ten acres of cane, this being the larg
est area yet undertaken in the district.
Re-Affirm Their Loyalty
Two significant statements from pro
minent German-Americans come from
Honolulu this week. The Advertiser
"Charles W. Zeigler, speaking for
the German-American Alliance last
'Every member of the Alliance is
an American citizen, otherwise he
could not have become a member. As
American citizens we shall support
the United States In any contingency.
There can be no doubt of that fact '
and I am surprised that any one
could question it.
'Of course every one knows where
our sympathies have been In the war
'At present there can be no ques
tion where we stand. y
'Our duty lies with America.
J. F. C. Hagens, of H. Hackfeld &
Company, was asked by the Star-Bulletin
for a comment on the Interna
tional situation. In reply, he made
the following written statement a
notable affirmative of German Ameri-.
can loyalty to the United Sates:
Americans of German extraction or
birth cannot but sincerely deprecate
any break between their mother coun
try an dthe United Sates, but are in
honor bound to be loyal to the coun
try and the United Stated, but are In
their sympathies may have been with
the Fatherland during these unfortun

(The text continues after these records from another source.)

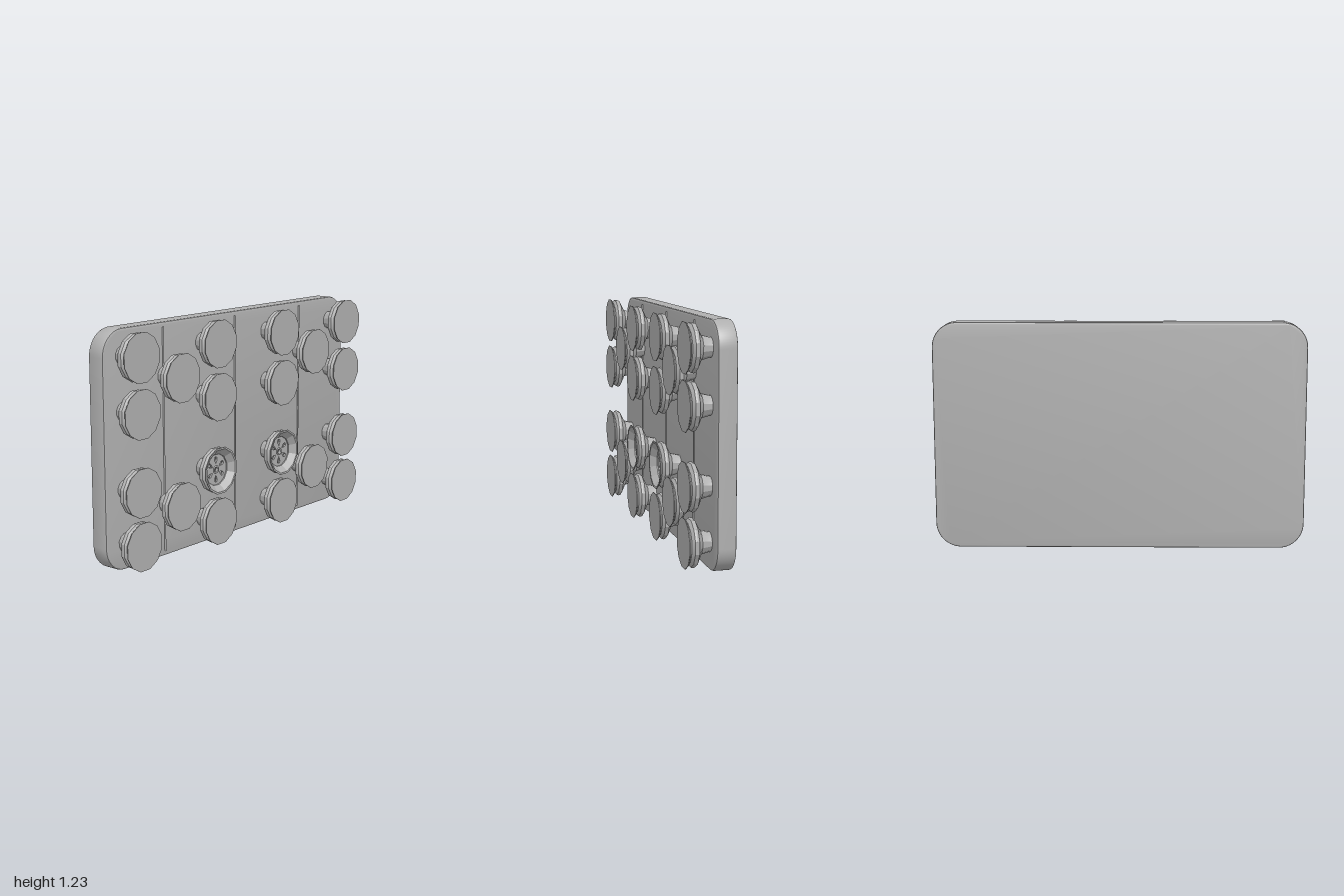
import * as THREE from 'three';
import { toCreasedNormals } from 'three/addons/utils/BufferGeometryUtils.js';

const W = 2, H = 1.23, BACK = -0.115, FACE = -0.018;

// Lathe around the z axis, flats facing up and sideways
function turned(points, sides = 12) {
  const geo = new THREE.LatheGeometry(points.map(([r, z]) => new THREE.Vector2(r, z)), sides, Math.PI / sides);
  geo.rotateX(Math.PI / 2);
  return toCreasedNormals(geo, 0.35);
}

function roundedRect(w, h, r) {
  const x = w / 2, y = h / 2, s = new THREE.Shape();
  s.moveTo(-x + r, -y);
  s.lineTo(x - r, -y);
  s.absarc(x - r, -y + r, r, -Math.PI / 2, 0);
  s.lineTo(x, y - r);
  s.absarc(x - r, y - r, r, 0, Math.PI / 2);
  s.lineTo(-x + r, y);
  s.absarc(-x + r, y - r, r, Math.PI / 2, Math.PI);
  s.lineTo(-x, -y + r);
  s.absarc(-x + r, -y + r, r, Math.PI, Math.PI * 1.5);
  return s;
}

// Strainer disc with a centre hole and six kite-shaped slots
function strainerGeometry() {
  const s = new THREE.Shape();
  s.absarc(0, 0, 0.084, 0, Math.PI * 2);
  const centre = new THREE.Path();
  centre.absarc(0, 0, 0.012, 0, Math.PI * 2, true);
  s.holes.push(centre);
  for (let i = 0; i < 6; i++) {
    const a = Math.PI / 2 + i * Math.PI / 3;
    const slot = [[0.03, 0], [0.055, 0.011], [0.068, 0.008], [0.068, -0.008], [0.055, -0.011]].map(([u, v]) =>
      new THREE.Vector2(u * Math.cos(a) - v * Math.sin(a), u * Math.sin(a) + v * Math.cos(a)));
    s.holes.push(new THREE.Path(slot));
  }
  return new THREE.ExtrudeGeometry(s, { depth: 0.012, bevelEnabled: false, curveSegments: 12 });
}

export function createModel() {
  const model = new THREE.Group();
  const grey = new THREE.MeshStandardMaterial({ color: 0xb0b0b0 });
  grey.name = 'grey rubber';

  function add(name, geo, x = 0, y = 0, z = 0, parent = model) {
    const mesh = new THREE.Mesh(geo, grey);
    mesh.name = name;
    mesh.position.set(x, y, z);
    parent.add(mesh);
    return mesh;
  }

  // Backing board with rounded corners and a small bevel
  const bevel = 0.01;
  const board = new THREE.ExtrudeGeometry(roundedRect(W - 2 * bevel, H - 2 * bevel, 0.125), {
    depth: FACE - BACK - 2 * bevel, bevelSize: bevel, bevelThickness: bevel, bevelSegments: 2, curveSegments: 8,
  });
  add('board', toCreasedNormals(board, 0.6), 0, H / 2, BACK + bevel);

  // Shallow vertical folds on the front
  const fold = new THREE.CylinderGeometry(0.006, 0.006, 1.18, 4);
  for (const x of [-0.57, 0, 0.57]) add('fold', fold, x, H / 2, FACE);

  // Suction cup outline: neck, flared body, groove, lip
  const outside = [[0, -0.03], [0.05, -0.03], [0.05, -0.012], [0.062, 0.033], [0.066, 0.036],
    [0.121, 0.064], [0.124, 0.075], [0.121, 0.085], [0.105, 0.098], [0.128, 0.111], [0.128, 0.115]];
  const closedCup = turned([...outside, [0, 0.115]]);
  const openCup = turned([...outside, [0.118, 0.114], [0.086, 0.082], [0.083, 0.05], [0, 0.05]]);
  const strainer = strainerGeometry();
  const hub = new THREE.TorusGeometry(0.017, 0.005, 6, 12);

  const columns = [
    { x: 0.862, rows: [0.143, 0.42, 0.815, 1.095] },
    { x: 0.563, rows: [0.285, 0.955] },
    { x: 0.272, rows: [0.143, 0.815, 1.095], drain: 0.42 },
  ];
  for (const side of [-1, 1]) {
    for (const { x, rows, drain } of columns) {
      for (const y of rows) add('suctionCup', closedCup, side * x, y);
      if (drain) {
        // Open cup with a slotted strainer inside
        const cup = new THREE.Group();
        cup.name = 'strainerCup';
        cup.position.set(side * x, drain, 0);
        model.add(cup);
        add('openCup', openCup, 0, 0, 0, cup);
        add('strainer', strainer, 0, 0, 0.064, cup);
        add('strainerHub', hub, 0, 0, 0.077, cup);
      }
    }
  }
  return model;
}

ate years of war, I am convinced that
right or wrong there Is but one thing
for them to do to stand behind the
administration at Washington."
COPP GETS SALARY RAISED
On motion of Supervisor Cockett,
at yesterday's meeting of the board of
supervisors, the salary of the super
intendent of the Makawao water
works was increased from $125 to
$150 per month, dating from January
In the matter of Pehialii Kealaula vs
Mrs. Louis Silva, a demurrer by the
defendant was sustained by Judge
Edings, in the circuit court yesterday.
The case was In equity and Involved
certain real estate. Eugene Murphy
represented the plaintiff as attorney,
and Enos Vincent, the defendant.
MAUI CASES IN SUPREME COURT
Two Maui cases come up for hear
ing In the supreme court this month,
Maui Meat Market, a domestic cor
poration, v. J. W. Kalua .appeal from
district magistrate of Wailuku.
Territory of Hawaii v. Lam Bo:
error to circuit court, second circuit
Banning the Kiss
On the tasls of a Huntington. W. Va.
dispatch, describing Dr. E. W. Gro-
ver's recommendation of the "pat-pat"
as a substitute for the unhygienic kiss
puck submits a few modifications of
current literature to suit, as follows:
He planted a passionate pat-pat up
on her upturned cheek
Gwendolyn stood demurely under the
mistletoe, and In another instant Clar
ence had deftly pat-patted her.
'How dare you pat-pat me sir!" she
"It is useless for you to strntrtrle mv
proud beauty," he hissed.
Seizing her roughly Dalton nnshert
the glorious head back back, back, and
leered into the frightened eyes.
"I am going to pat-pat you; do you
hear, girl? To pat-pat you!" cried
"And now gentlemen." said Tei-anAl
our guide, "would any o' yet lolke to
pat-pat the Blarney Stone?"